People love to bash Microsoft. It's too big and stodgy; its Windows operating system always seems to have issues; the company lacks the cool factor of Apple and Google.
But you won't hear any complaints from investors.
Since the start of 2013, shares of the software giant that everyone loves to hate have posted a sizzling total return of 86 per cent, assuming all dividends were reinvested. That's nearly double the total return of the S&P 500 over the same period, also including dividends.
With earnings season under way, investors are hoping Microsoft's fiscal second-quarter results – to be released after the close of trade on Monday – will give the stock another leg up. The Redmond, Wash., company kicks off a busy week for technology company earnings, with Apple, Facebook and Google following on Tuesday, Wednesday and Thursday, respectively.
For investors such as Anil Tahiliani, portfolio manager with McLean & Partners Wealth Management in Calgary, Microsoft has several things going for it.
Chief among them is a wide economic moat. Products such as Microsoft Office, Windows and Exchange are are "well-entrenched in companies around the world," and business customers are reluctant to switch, he says. Enterprise sales account for about 57 per cent of Microsoft's revenue and are more profitable than consumer sales, he adds.
Cloud-based services are another avenue of growth. By moving away from one-time software sales to a subscription-based model for its core products, the company generates recurring revenue, Mr. Tahiliani says.
Perhaps most important, the departure last February of controversial chief executive Steve Ballmer – under whose leadership Microsoft's share price stagnated – has led to a new spirit of optimism and innovation at the company.
"The new CEO [Satya Nadella] is well-respected within the company and has the vision to leverage existing relationships into new product markets," Mr. Tahiliani says. "He is also focused on improving operating margins through expense reduction and will continue returning cash to shareholders."

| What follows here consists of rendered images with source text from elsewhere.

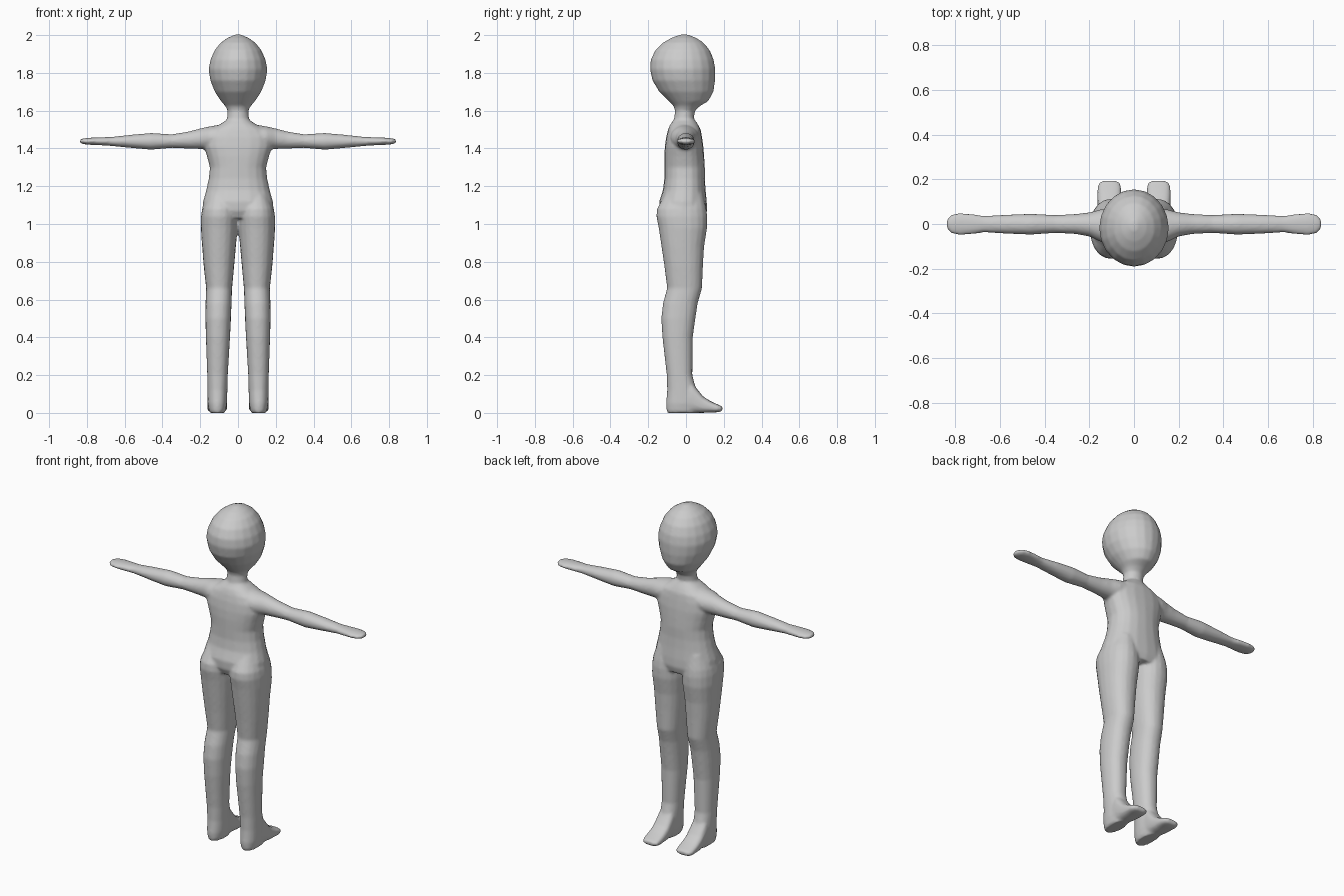
import bpy, bmesh, math

SEG = 20
grey = bpy.data.materials.new("plain grey")
grey.diffuse_color = (0.6, 0.6, 0.6, 1)


def loft(bm, rings, axis, power=2.0):
    """Closed tube of superelliptic rings: (position, u_min, u_max, v_min, v_max)."""
    loops = []
    for p, u0, u1, v0, v1 in rings:
        loop = []
        for i in range(SEG):
            a = 2 * math.pi * i / SEG
            c, s = math.cos(a), math.sin(a)
            u = (u0 + u1) / 2 + (u1 - u0) / 2 * math.copysign(abs(c) ** (2 / power), c)
            v = (v0 + v1) / 2 + (v1 - v0) / 2 * math.copysign(abs(s) ** (2 / power), s)
            co = {"z": (u, v, p), "x": (p, u, v), "y": (u, p, v)}[axis]
            loop.append(bm.verts.new(co))
        loops.append(loop)
    for a, b in zip(loops, loops[1:]):
        for i in range(SEG):
            j = (i + 1) % SEG
            bm.faces.new((a[i], a[j], b[j], b[i]))
    bm.faces.new(loops[0][::-1])
    bm.faces.new(loops[-1])


def upright(bm, rows, power=2.0):
    """Symmetric loft along z: (z, half_width, y_min, y_max)."""
    loft(bm, [(z, -w, w, a, b) for z, w, a, b in rows], "z", power)


bm = bmesh.new()

# head and neck
upright(bm, [
    (1.50, .065, -.07, .05), (1.56, .058, -.063, .042), (1.60, .055, -.058, .048),
    (1.625, .068, -.066, .075), (1.65, .09, -.092, .118), (1.70, .123, -.142, .146),
    (1.76, .147, -.178, .154), (1.82, .156, -.191, .155), (1.87, .146, -.187, .147),
    (1.92, .124, -.163, .126), (1.96, .092, -.122, .093), (1.985, .056, -.078, .055),
    (2.003, .015, -.03, .01)])

# torso
upright(bm, [
    (1.03, .17, -.12, .10), (1.07, .19, -.14, .112), (1.12, .185, -.142, .11),
    (1.18, .168, -.122, .104), (1.24, .155, -.115, .10), (1.30, .149, -.115, .10),
    (1.36, .165, -.115, .096), (1.41, .182, -.112, .092), (1.46, .182, -.105, .085),
    (1.50, .15, -.095, .078), (1.525, .10, -.085, .065), (1.55, .062, -.066, .048)], 2.3)

# legs: z, inner, outer, back, front
leg = [
    (1.16, .03, .16, -.11, .09), (1.08, .005, .19, -.154, .108), (1.04, .001, .196, -.157, .113),
    (.98, .002, .197, -.145, .112), (.88, .011, .19, -.13, .096), (.78, .02, .182, -.115, .09),
    (.66, .031, .169, -.1, .085), (.58, .034, .172, -.122, .062), (.50, .037, .173, -.131, .05),
    (.40, .042, .17, -.125, .036), (.20, .054, .163, -.102, .034), (.12, .056, .162, -.1, .055),
    (.05, .058, .161, -.106, .07), (.015, .064, .155, -.104, .07), (.0, .07, .15, -.098, .06)]
# feet: y, inner, outer, bottom, top
foot = [
    (-.05, .062, .157, 0, .14), (.03, .059, .161, 0, .165), (.06, .058, .162, 0, .125),
    (.09, .057, .163, 0, .088), (.13, .056, .164, .002, .062), (.165, .057, .163, .003, .046),
    (.185, .064, .156, .007, .038), (.193, .08, .14, .014, .032)]
# arms: x, y_min, y_max, z_min, z_max
arm = [
    (.10, -.085, .07, 1.40, 1.525), (.15, -.08, .065, 1.395, 1.517), (.20, -.056, .052, 1.397, 1.506),
    (.26, -.045, .045, 1.399, 1.49), (.35, -.04, .04, 1.403, 1.475), (.46, -.048, .046, 1.393, 1.482),
    (.56, -.044, .042, 1.402, 1.473), (.67, -.038, .037, 1.413, 1.461), (.73, -.047, .046, 1.417, 1.459),
    (.78, -.05, .05, 1.419, 1.457), (.815, -.043, .043, 1.422, 1.454), (.837, -.02, .02, 1.428, 1.448)]
for side in (1, -1):
    loft(bm, [(z, side * a, side * b, c, d) for z, a, b, c, d in leg], "z", 2.2)
    loft(bm, [(y, side * a, side * b, c, d) for y, a, b, c, d in foot], "y", 2.8)
    loft(bm, [(side * r[0],) + r[1:] for r in arm], "x")

# every tube is its own closed shell with outward normals
bmesh.ops.recalc_face_normals(bm, faces=bm.faces)
me = bpy.data.meshes.new("body")
bm.to_mesh(me)
bm.free()
me.materials.append(grey)
body = bpy.data.objects.new("body", me)
bpy.context.collection.objects.link(body)

# fuse the parts into one soft skin
fuse = body.modifiers.new("fuse", "REMESH")
fuse.mode = "VOXEL"
fuse.voxel_size = 0.008
fuse.use_smooth_shade = True
soft = body.modifiers.new("soften", "SMOOTH")
soft.factor = 0.5
soft.iterations = 5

Josh Olson, an analyst with Edward Jones, agrees that Mr. Nadella is moving Microsoft in the right direction.
He has "outlined his vision for a bold and ambitious new era at Microsoft, with a focus on productivity, cloud computing and mobile devices," Mr. Olson said in a recent note. Mr. Nadella's July, 2014, announcement of 18,000 job cuts "is a testament to his commitment to re-shaping Microsoft."
The second-quarter earnings report will provide an update on Mr. Nadella's progress.
For the quarter ended Dec. 31, the company is expected to post adjusted earnings per share of 75 cents (U.S.), down 4 per cent from 78 cents a year earlier, according to analysts surveyed by Bloomberg. Revenue is expected to climb more than 7 per cent to $26.3-billion from $24.5-billion.
However, Microsoft has been known to deliver positive earnings surprises. In six of the past eight quarters, its adjusted earnings have topped estimates, with the stock often rallying on the news.
The company will almost certainly continue to reward shareholders over the long run with regular dividend increases and share buybacks.
Over the past five years, it has raised its dividend at an annualized rate of 17 per cent. While Mr. Olson expects that growth rate to moderate, he still sees the dividend rising at about 12 per cent annually over the next five years, reflecting Microsoft's strong free cash flow generation, solid balance sheet and conservative payout ratio of about 44 per cent of earnings.
Citing the stock's 2.6-per-cent yield and "attractive" multiple of about 16.5 times estimated earnings, he has a "buy" rating on the shares. Wall Street is generally positive on the company: Of the 47 analysts surveyed by Bloomberg, there are 24 "buys", 19 "holds" and four "sells".
The doubters have been wrong about Microsoft for the past few years, and the company may well prove them wrong again.
"With a refresh of nearly all of its flagship products, we expect Microsoft's core businesses to continue to show solid growth and provide a catalyst for the shares," Mr. Olson said.
"In addition, Microsoft's innovative new offerings and solid positioning in cloud computing show promise of new growth."